EXERCISE DIRECTIONS: Write out, without any change, the lines in the material below that run from the line with "return smooth(name)" through the line with "0.598, 0.753, 1.076)", both included.

RECORDS FOR THE TASK:

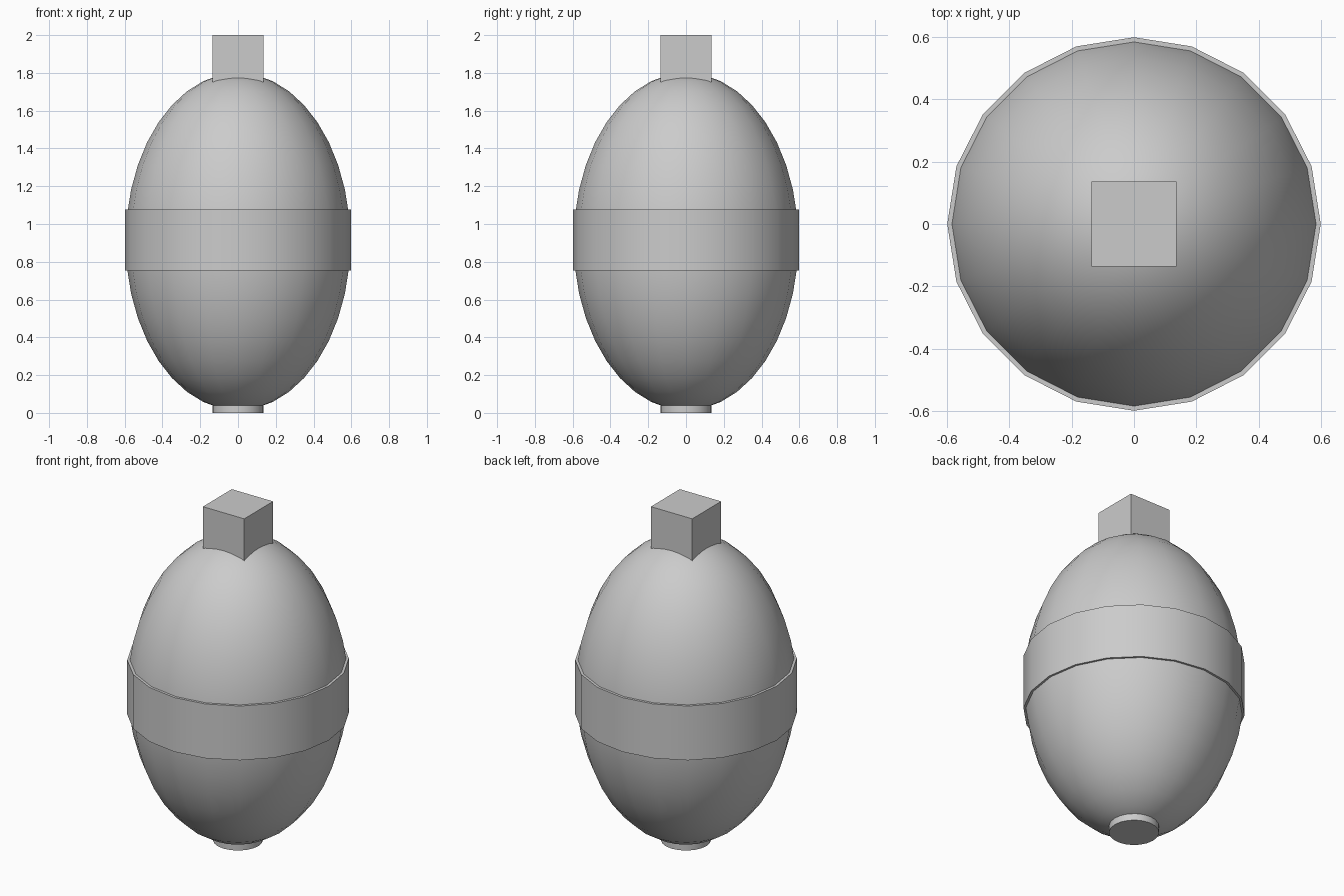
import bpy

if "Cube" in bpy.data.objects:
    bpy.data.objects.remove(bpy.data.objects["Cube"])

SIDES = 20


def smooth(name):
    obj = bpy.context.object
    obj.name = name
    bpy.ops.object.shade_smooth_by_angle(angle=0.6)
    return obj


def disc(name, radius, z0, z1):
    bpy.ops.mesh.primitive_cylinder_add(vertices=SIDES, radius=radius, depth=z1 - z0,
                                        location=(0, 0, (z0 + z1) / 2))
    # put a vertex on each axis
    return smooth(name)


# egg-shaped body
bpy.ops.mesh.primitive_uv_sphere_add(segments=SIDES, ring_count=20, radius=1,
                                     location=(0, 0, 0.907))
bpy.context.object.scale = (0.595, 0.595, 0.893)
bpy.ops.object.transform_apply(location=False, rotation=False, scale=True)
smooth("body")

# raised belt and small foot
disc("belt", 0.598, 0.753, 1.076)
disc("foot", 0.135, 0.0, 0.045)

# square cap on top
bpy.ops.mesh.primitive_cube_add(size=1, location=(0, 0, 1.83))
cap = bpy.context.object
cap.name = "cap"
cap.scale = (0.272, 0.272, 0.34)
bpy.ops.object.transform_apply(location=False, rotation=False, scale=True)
...
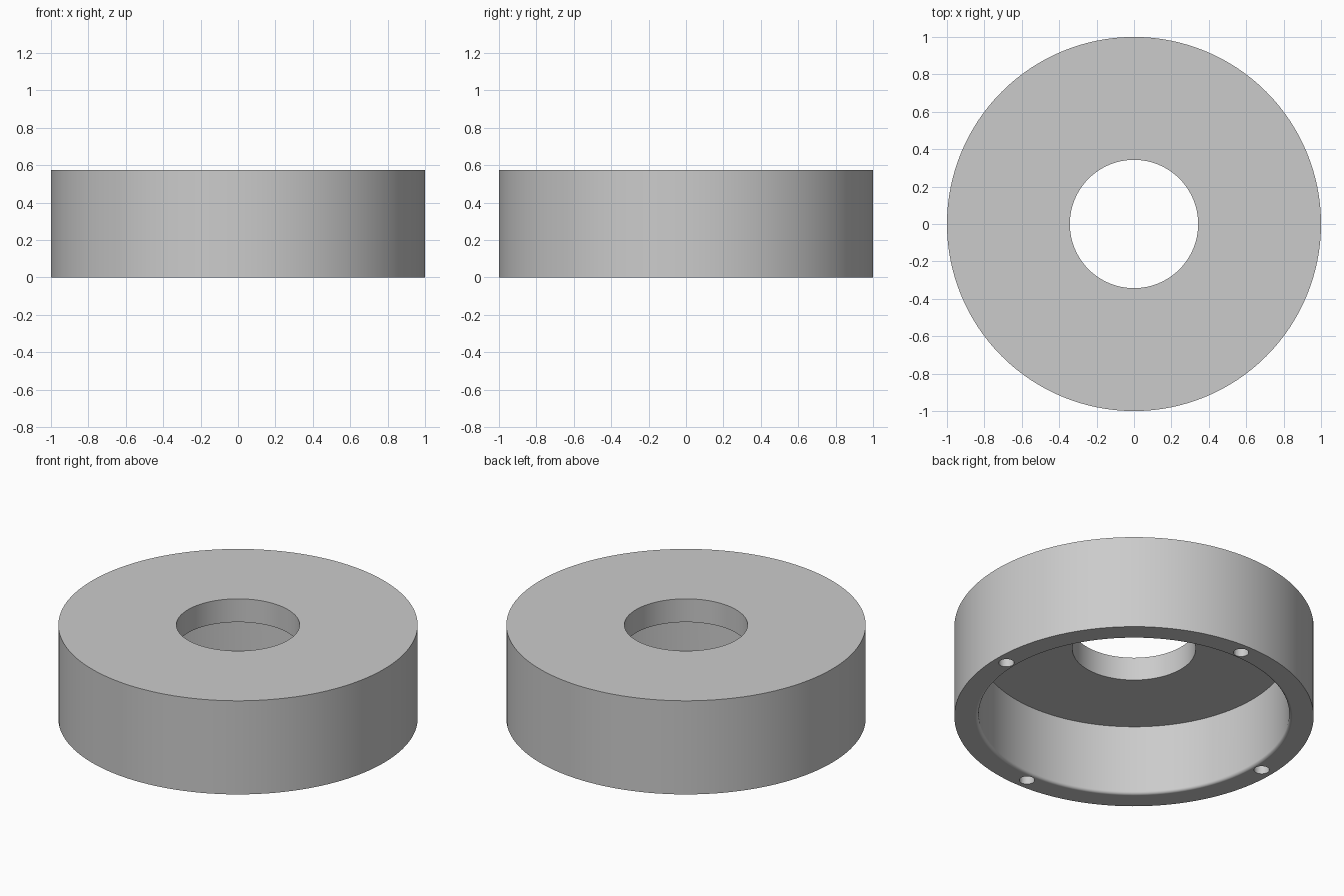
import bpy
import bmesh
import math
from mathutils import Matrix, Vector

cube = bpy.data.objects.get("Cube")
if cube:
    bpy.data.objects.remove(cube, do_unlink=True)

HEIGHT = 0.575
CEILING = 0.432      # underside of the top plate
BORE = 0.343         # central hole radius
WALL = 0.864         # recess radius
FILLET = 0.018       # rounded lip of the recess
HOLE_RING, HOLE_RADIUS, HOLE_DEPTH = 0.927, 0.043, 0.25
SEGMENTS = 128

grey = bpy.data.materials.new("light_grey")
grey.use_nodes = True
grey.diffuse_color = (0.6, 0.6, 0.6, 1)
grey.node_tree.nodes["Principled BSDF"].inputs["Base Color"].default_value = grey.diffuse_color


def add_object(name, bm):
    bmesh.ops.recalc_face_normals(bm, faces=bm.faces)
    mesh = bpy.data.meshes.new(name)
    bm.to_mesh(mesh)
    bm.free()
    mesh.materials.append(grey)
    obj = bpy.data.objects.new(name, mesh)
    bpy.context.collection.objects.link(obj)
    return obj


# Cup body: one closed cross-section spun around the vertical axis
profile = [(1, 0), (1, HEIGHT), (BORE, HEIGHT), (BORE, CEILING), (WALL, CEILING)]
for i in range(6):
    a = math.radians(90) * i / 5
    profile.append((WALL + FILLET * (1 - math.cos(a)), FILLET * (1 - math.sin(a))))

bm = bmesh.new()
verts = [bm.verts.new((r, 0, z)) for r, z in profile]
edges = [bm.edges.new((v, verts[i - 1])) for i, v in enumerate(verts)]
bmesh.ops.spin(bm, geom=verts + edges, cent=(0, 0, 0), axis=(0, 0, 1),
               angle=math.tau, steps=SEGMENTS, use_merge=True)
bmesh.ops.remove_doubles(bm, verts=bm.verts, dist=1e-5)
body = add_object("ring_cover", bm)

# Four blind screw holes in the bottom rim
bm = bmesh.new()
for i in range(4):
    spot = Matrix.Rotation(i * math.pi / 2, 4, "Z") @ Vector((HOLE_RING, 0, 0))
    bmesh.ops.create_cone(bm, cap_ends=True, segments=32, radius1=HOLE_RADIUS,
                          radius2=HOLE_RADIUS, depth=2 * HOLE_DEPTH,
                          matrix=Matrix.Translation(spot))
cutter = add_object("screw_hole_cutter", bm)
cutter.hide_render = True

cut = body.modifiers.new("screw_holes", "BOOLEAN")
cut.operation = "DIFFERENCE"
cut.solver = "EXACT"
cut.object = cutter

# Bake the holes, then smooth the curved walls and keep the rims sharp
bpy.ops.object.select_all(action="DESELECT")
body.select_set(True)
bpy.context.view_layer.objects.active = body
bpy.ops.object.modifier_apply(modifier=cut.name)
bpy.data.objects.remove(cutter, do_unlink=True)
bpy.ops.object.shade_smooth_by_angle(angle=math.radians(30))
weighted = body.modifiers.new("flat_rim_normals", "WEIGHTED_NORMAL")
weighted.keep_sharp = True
---
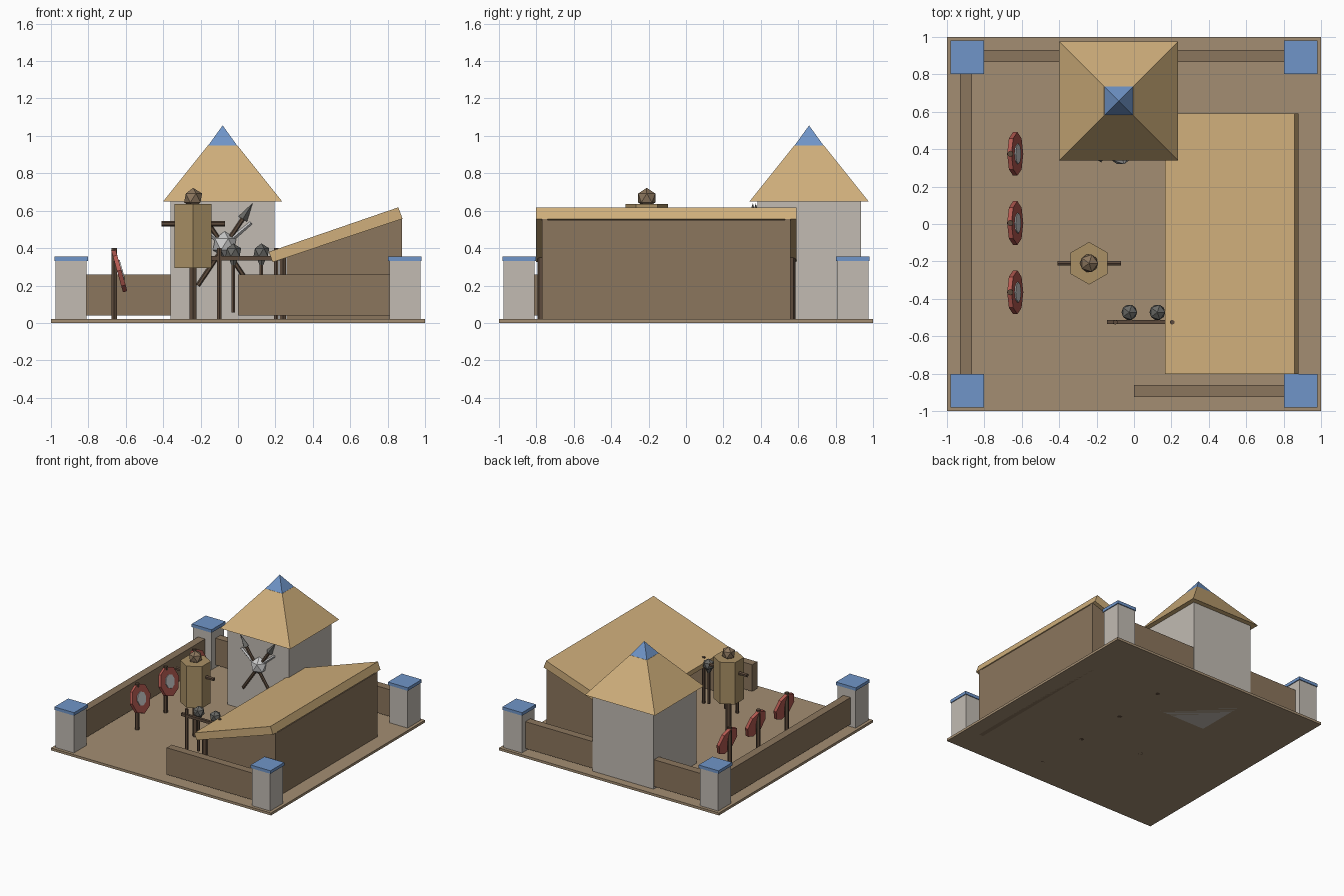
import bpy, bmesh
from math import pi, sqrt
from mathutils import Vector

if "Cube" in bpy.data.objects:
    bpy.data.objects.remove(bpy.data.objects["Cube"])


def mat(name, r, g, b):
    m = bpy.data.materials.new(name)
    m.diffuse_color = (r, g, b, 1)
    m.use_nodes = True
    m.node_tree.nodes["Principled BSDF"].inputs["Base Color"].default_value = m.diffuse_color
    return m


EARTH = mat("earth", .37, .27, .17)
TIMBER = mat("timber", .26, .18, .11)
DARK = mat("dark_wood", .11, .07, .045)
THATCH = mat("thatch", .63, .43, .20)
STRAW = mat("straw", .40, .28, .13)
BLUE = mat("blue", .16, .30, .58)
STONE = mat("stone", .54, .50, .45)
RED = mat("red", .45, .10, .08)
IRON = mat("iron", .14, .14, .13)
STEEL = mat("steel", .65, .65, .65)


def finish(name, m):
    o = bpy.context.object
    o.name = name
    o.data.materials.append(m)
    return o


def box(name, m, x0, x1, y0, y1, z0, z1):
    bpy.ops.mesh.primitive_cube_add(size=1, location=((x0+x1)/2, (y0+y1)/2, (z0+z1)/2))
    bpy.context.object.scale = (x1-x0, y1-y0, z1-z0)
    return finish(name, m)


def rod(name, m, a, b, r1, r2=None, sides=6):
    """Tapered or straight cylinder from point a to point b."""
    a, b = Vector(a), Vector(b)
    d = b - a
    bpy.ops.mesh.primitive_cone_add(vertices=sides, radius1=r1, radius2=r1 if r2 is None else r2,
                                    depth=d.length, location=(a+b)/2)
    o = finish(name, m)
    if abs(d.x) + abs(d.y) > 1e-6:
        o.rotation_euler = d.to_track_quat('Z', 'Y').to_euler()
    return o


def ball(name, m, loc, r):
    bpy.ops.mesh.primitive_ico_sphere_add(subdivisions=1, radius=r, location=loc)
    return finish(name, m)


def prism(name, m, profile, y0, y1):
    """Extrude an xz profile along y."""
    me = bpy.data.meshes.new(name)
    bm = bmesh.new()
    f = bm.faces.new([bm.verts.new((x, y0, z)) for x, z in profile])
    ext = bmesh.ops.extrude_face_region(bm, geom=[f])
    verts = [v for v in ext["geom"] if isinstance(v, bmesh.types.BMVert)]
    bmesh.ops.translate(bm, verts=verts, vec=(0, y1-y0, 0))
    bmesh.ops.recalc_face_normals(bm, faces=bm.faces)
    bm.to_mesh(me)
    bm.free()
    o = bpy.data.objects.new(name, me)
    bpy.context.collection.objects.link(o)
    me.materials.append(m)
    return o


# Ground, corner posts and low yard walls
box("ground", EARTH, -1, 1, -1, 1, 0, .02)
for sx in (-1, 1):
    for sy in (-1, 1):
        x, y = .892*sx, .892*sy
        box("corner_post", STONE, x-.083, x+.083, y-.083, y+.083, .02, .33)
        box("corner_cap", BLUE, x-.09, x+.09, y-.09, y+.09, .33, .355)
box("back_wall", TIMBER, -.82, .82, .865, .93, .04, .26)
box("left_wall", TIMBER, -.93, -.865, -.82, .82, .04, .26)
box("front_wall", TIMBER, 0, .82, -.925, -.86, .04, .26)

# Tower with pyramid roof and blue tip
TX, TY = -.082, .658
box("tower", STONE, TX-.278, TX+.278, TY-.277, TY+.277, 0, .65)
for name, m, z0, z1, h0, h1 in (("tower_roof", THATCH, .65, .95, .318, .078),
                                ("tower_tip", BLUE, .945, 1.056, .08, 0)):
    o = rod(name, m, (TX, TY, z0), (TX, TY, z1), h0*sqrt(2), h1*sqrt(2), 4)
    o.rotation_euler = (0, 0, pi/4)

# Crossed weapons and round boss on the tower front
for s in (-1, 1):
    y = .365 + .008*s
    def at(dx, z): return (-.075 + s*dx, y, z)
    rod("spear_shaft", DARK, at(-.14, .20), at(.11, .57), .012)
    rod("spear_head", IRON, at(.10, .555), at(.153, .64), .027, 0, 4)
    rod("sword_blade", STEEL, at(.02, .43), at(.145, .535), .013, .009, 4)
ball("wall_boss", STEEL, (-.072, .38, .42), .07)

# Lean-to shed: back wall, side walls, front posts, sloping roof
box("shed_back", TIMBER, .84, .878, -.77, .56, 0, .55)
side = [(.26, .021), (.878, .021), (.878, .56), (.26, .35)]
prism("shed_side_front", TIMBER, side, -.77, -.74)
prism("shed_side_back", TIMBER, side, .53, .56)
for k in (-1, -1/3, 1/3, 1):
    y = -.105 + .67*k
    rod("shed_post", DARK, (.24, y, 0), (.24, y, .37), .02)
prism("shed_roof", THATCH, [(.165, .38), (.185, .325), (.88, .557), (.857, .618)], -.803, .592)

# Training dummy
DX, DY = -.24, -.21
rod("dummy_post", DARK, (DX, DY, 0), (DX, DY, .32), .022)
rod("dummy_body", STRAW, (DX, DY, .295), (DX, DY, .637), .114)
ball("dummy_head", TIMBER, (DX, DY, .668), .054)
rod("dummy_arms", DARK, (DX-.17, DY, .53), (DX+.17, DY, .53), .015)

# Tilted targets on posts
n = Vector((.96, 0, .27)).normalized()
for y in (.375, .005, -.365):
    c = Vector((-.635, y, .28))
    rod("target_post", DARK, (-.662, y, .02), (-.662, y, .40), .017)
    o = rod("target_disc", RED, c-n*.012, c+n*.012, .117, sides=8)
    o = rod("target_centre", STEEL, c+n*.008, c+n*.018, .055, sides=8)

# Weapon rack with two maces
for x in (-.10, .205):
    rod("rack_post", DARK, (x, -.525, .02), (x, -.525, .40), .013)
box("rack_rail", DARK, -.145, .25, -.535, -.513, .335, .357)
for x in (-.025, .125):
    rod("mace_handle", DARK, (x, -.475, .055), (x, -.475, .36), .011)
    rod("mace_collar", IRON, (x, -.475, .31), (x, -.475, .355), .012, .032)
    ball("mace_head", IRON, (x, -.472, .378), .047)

SOLUTION FOR THIS PROBLEM:
    return smooth(name)


# egg-shaped body
bpy.ops.mesh.primitive_uv_sphere_add(segments=SIDES, ring_count=20, radius=1,
                                     location=(0, 0, 0.907))
bpy.context.object.scale = (0.595, 0.595, 0.893)
bpy.ops.object.transform_apply(location=False, rotation=False, scale=True)
smooth("body")

# raised belt and small foot
disc("belt", 0.598, 0.753, 1.076)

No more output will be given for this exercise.